Would having health insurance and affordable access to health care make people walk or bike instead of driving when they only needed to travel a few miles? Would it make them choose the salad instead of the cheeseburger? Would it make them wear their seat belts 100% of the time? Would it make them quit smoking, or not start in the first place? There is no doubt that health insurance and access to care does make a big difference in terms of easing the financial burden associated with illness and injury, and improves the survival odds once a person is ill. But what about prevention? Is prevention something we can truly get from a health care provider? I don’t believe it is. We can get early detection and advice about prevention, but our doctors are only with us for a few minutes a year, while health maintenance is something that we have to do every day.
There are 49 countries with longer life expectancies than we have – we’re a full six years behind the longest-lived country (Macau). I wonder how far up the list we’d move if everyone had affordable access to health care? I’m sure it would have an impact, but there’s so much more to the health care equation that isn’t being addressed by health care reform. Don’t get me wrong, I believe that we do need to find a way to make sure that all Americans have health insurance. But as long as we continue to subsidize the production of corn and soybeans, as long as fast food is so much less expensive than whole fruits and vegetables, as long as a pack of cigarettes costs less than a movie ticket… just having access to health care isn’t going to make us healthier.
Colorado is the only state in the nation with an obesity rate of less than 20%. We have the fourth lowest incidence of death from diabetes. We have the second lowest incidence of death from heart disease. And yet we are not doing a great job of insuring our population – only 14 states have a higher percentage of uninsured residents than we have here in Colorado.

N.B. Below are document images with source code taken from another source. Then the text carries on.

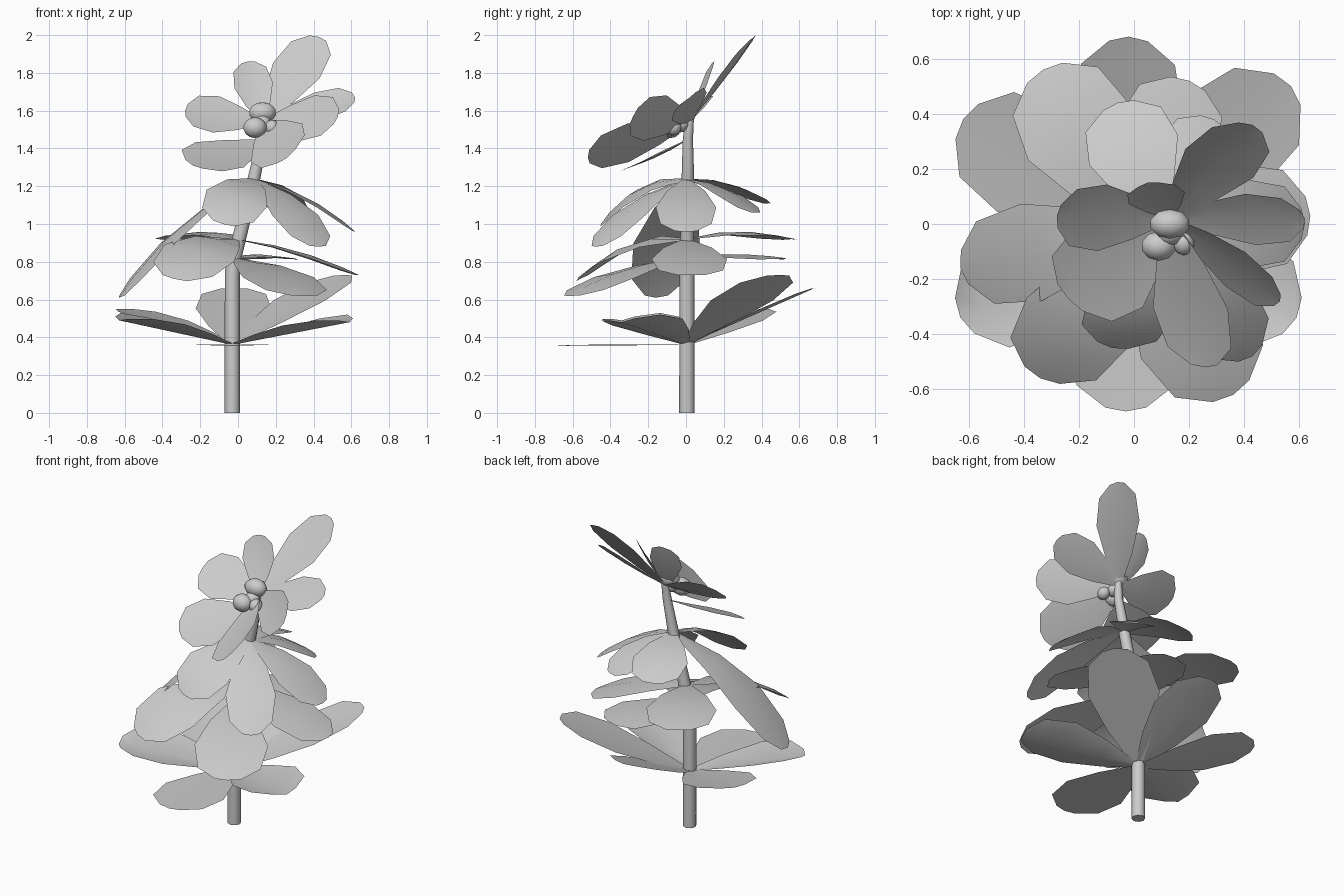
import bpy, bmesh
from mathutils import Vector

cube = bpy.data.objects.get("Cube")
if cube:
    bpy.data.objects.remove(cube, do_unlink=True)

grey = bpy.data.materials.new("plain_grey")
grey.use_nodes = True
colour = (0.6, 0.6, 0.6, 1)
grey.diffuse_color = colour
grey.node_tree.nodes["Principled BSDF"].inputs["Base Color"].default_value = colour


def finish(bm, name):
    mesh = bpy.data.meshes.new(name)
    bm.to_mesh(mesh)
    bm.free()
    mesh.materials.append(grey)
    for face in mesh.polygons:
        face.use_smooth = True
    obj = bpy.data.objects.new(name, mesh)
    bpy.context.collection.objects.link(obj)


# Blunt leaf outline: distance along the leaf, share of half width
OUTLINE = [(0, .1), (.3, .64), (.6, 1), (.86, .85), (.98, .35)]


def blade(name, base, tip, width, arch, up, cup):
    """One thin leaf, bent along its length and folded along its midrib."""
    base, tip = Vector(base), Vector(tip)
    along = tip - base
    side = along.cross(Vector(up)).normalized()
    normal = side.cross(along).normalized()
    bm = bmesh.new()
    rows = []
    for t, w in OUTLINE:
        row = []
        for s in (-1, 0, 1):
            mid_t = 1 if (s == 0 and t > .9) else t
            p = base + along * mid_t + side * (s * w * width / 2)
            p += normal * (4 * arch * mid_t * (1 - mid_t) + cup * abs(s) * w)
            row.append(bm.verts.new(p))
        rows.append(row)
    for a, b in zip(rows, rows[1:]):
        for i in range(2):
            bm.faces.new((a[i], a[i + 1], b[i + 1], b[i]))
    finish(bm, name)


# Bent, tapering stem
def stem(path, sides=8):
    curve = bpy.data.curves.new("stem_path", "CURVE")
    curve.dimensions = "3D"
    curve.bevel_depth = 1
    curve.bevel_resolution = sides // 4
    curve.use_fill_caps = True
    spline = curve.splines.new("POLY")
    spline.points.add(len(path) - 1)
    for point, (x, y, z, r) in zip(spline.points, path):
        point.co = (x, y, z, 1)
        point.radius = r
    spline.use_smooth = True
    curve.materials.append(grey)
    obj = bpy.data.objects.new("stem", curve)
    bpy.context.collection.objects.link(obj)


stem([(-.03, .005, 0, .041), (-.03, .005, .74, .04), (-.02, .005, .82, .038),
      (.08, .01, 1.22, .034), (.13, .01, 1.45, .027), (.14, .02, 1.56, .022)])

UP = (0, 0, 1)
TILTED = (0, -.1, 1)

# Lowest whorl, rising outward, its side leaves folded upward
low = (-.03, 0, .36)
for name, tip, width, up, cup in [
        ("front", (-.03, -.68, .355), .42, UP, .005),
        ("front_left", (.59, -.34, .48), .42, TILTED, .05),
        ("front_right", (-.63, -.34, .49), .42, TILTED, .05),
        ("back", (-.02, .68, .66), .40, UP, .015),
        ("back_left", (.57, .5, .73), .43, UP, .015),
        ("back_right", (-.62, .38, .55), .43, UP, .015)]:
    blade("low_leaf_" + name, low, tip, width, 0, up, cup)

# Middle whorls, drooping outward
for name, base_z, tip, width, arch, up in [
        ("front_left", .82, (.36, -.62, .62), .44, .04, UP),
        ("back_left", .82, (.20, .52, .82), .38, .02, UP),
        ("left", .92, (.64, .03, .73), .40, .03, UP),
        ("back_right", .92, (-.33, .56, .92), .42, .04, UP),
        ("front_right", .92, (-.34, -.56, .71), .42, .08, (0, -.45, .88))]:
    blade("middle_leaf_" + name, (-.01, 0, base_z), tip, width, arch, up, -.02)

# Upper whorl
for name, tip, width, arch, up in [
        ("right", (-.63, -.16, .61), .36, .07, UP),
        ("front", (-.08, -.45, 1.0), .34, .07, (.2, -.25, .9)),
        ("front_left", (.43, -.48, .88), .30, .05, UP),
        ("left", (.62, 0, .96), .32, .04, UP),
        ("back_left", (.29, .38, 1.06), .28, .04, UP),
        ("back_right", (-.06, .44, 1.11), .34, .04, UP)]:
    blade("upper_leaf_" + name, (.09, 0, 1.24), tip, width, arch, up, -.02)

# Petals of the tilted flower, each with its own twist
FACING = (0, -.62, .78)
heart = (.13, .02, 1.54)
for name, base, tip, width, up in [
        ("top_left", heart, (.43, .36, 1.99), .28, FACING),
        ("top", heart, (.05, .15, 1.86), .21, FACING),
        ("right", heart, (-.28, .03, 1.60), .31, FACING),
        ("lower_right", (.12, 0, 1.44), (-.24, -.27, 1.31), .4, (0, -.43, .9)),
        ("bottom", heart, (.26, -.52, 1.35), .34, (-.6, 0, .8)),
        ("lower_left", heart, (.53, -.28, 1.57), .28, (-.49, -.63, .47)),
        ("left", heart, (.62, .02, 1.67), .24, FACING)]:
    blade("petal_" + name, base, tip, width, -.01, up, .015)

# Round beads in the flower's heart
for name, place, size in [
        ("top", (.13, .0, 1.59), (.075, .055, .055)),
        ("right", (.09, -.08, 1.51), (.065, .055, .055)),
        ("left", (.18, -.07, 1.51), (.04, .045, .042)),
        ("middle", (.13, -.03, 1.53), (.05, .05, .045))]:
    bm = bmesh.new()
    bmesh.ops.create_uvsphere(bm, u_segments=10, v_segments=7, radius=1)
    bmesh.ops.scale(bm, vec=size, verts=bm.verts)
    bmesh.ops.translate(bm, vec=place, verts=bm.verts)
    finish(bm, "heart_bead_" + name)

Data like this indicates that simply providing health insurance to everyone is not the key to actually improving our overall health (which should really be the end goal of health care reform). Providing real access to health care should indeed be the first step, but it is far from the last step. Personal responsibility plays a huge part in protecting our health, but so do government policies. Hopefully once the dust settles from the 2009 health care reform debates, health care – and the real preservation of health – will continue to be a priority.